» Customization from *Star In The Margin
Jackie and Ben hit the nail on the head...again! Using two highly regarded wine country restaurants as examples (French Laundry and Cyrus), they give us some excellent insight into what makes these establishments so extraordinary. I'll follow with my o... [Read More]
Great article! I'm always up for a divine culinary experience. Your 5-point, buzz-creataing list applies to both the food industry and church. I'm a pastor in northern Indiana enjoying your site! Lots of great take-aways. We're competing for the attention and volunteer "evangelists" who find a WOW experience from the care of our people that rivals the best customer experience they've encountered anywhere else. Thanks again!
Well said. Having the best product is no guarantee of success. In a world of "seemingly" identical products you have to get yourself seen and heard above the crowd.
Quality, Customization, Buzz, More Buzz, and developing a relationship is a "recipe" for succcess.
Chief Show Officer
A great experience like this starts with being purposeful, understanding the brand expectation - being buzzworthy, in this case - and empowering every employee to perform to that standard.

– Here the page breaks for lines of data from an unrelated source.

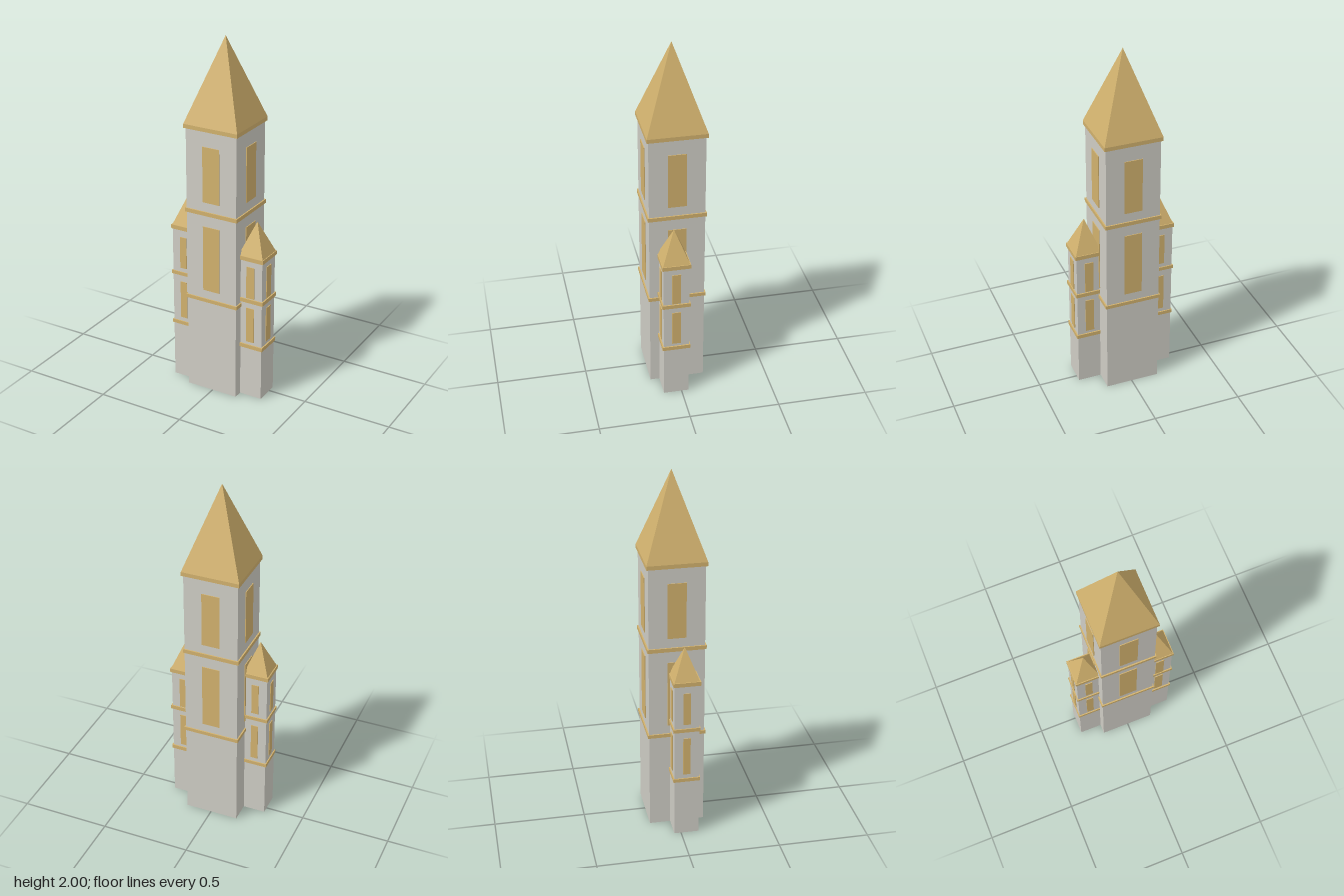
import * as THREE from 'three';

const stone = new THREE.MeshStandardMaterial({ color: 0xcfcdc5 });
stone.name = 'pale stone';
const gold = new THREE.MeshStandardMaterial({ color: 0xd2b26e });
gold.name = 'gold';

function box(parent, name, material, w, y0, y1, d = w) {
  const mesh = new THREE.Mesh(new THREE.BoxGeometry(w, y1 - y0, d), material);
  mesh.name = name;
  mesh.position.y = (y0 + y1) / 2;
  parent.add(mesh);
  return mesh;
}

// Square tower with bands, a window on each face per storey and a pyramid roof
function tower(name, t) {
  const group = new THREE.Group();
  group.name = name;
  group.position.set(t.x, 0, t.z);

  box(group, 'walls', stone, t.half * 2, 0, t.eaves[1]);
  for (const [y0, y1] of t.bands) box(group, 'band', gold, t.bandHalf * 2, y0, y1);
  box(group, 'eaves', gold, t.eavesHalf * 2, t.eaves[0], t.eaves[1]);

  // Thin raised window plates on all four sides
  for (const [y0, y1] of t.windows) {
    for (let i = 0; i < 4; i++) {
      const angle = (i * Math.PI) / 2;
      const pane = box(group, 'window', gold, t.windowWidth, y0, y1, 0.008);
      pane.position.x = Math.sin(angle) * t.half;
      pane.position.z = Math.cos(angle) * t.half;
      pane.rotation.y = angle;
    }
  }

  // Four-sided roof aligned with the walls
  const height = t.top - t.eaves[1];
  const geometry = new THREE.ConeGeometry(t.roofHalf * Math.SQRT2, height, 4).rotateY(Math.PI / 4).toNonIndexed();
  geometry.computeVertexNormals();
  const roof = new THREE.Mesh(geometry, gold);
  roof.name = 'roof';
  roof.position.y = t.eaves[1] + height / 2;
  group.add(roof);
  return group;
}

export function createModel() {
  const model = new THREE.Group();
  model.name = 'towers';
  model.add(
    tower('mainTower', {
      x: -0.004, z: 0, half: 0.151, bandHalf: 0.158, eavesHalf: 0.16, roofHalf: 0.16,
      bands: [[0.545, 0.565], [1.055, 1.077]], eaves: [1.525, 1.547], top: 2,
      windows: [[0.615, 0.99], [1.13, 1.44]], windowWidth: 0.1,
    }),
    tower('rightTower', {
      x: -0.213, z: 0.03, half: 0.067, bandHalf: 0.073, eavesHalf: 0.073, roofHalf: 0.068,
      bands: [[0.33, 0.35], [0.635, 0.655]], eaves: [0.907, 0.93], top: 1.103,
      windows: [[0.375, 0.595], [0.68, 0.865]], windowWidth: 0.04,
    }),
    tower('leftTower', {
      x: 0.207, z: 0.03, half: 0.07, bandHalf: 0.077, eavesHalf: 0.077, roofHalf: 0.073,
      bands: [[0.3, 0.322], [0.578, 0.6]], eaves: [0.825, 0.848], top: 1.03,
      windows: [[0.34, 0.545], [0.605, 0.79]], windowWidth: 0.048,
    }),
  );
  return model;
}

So many organizations start with amazing products and then deliver ordinary service, in denial that anything but the product is important. It's the experience, the culmination of many little touches, which creates the brand. In this case, it sounds like quite a pleasurable brand that is different, inviting, relevant and truthful. And the employees make it theirs.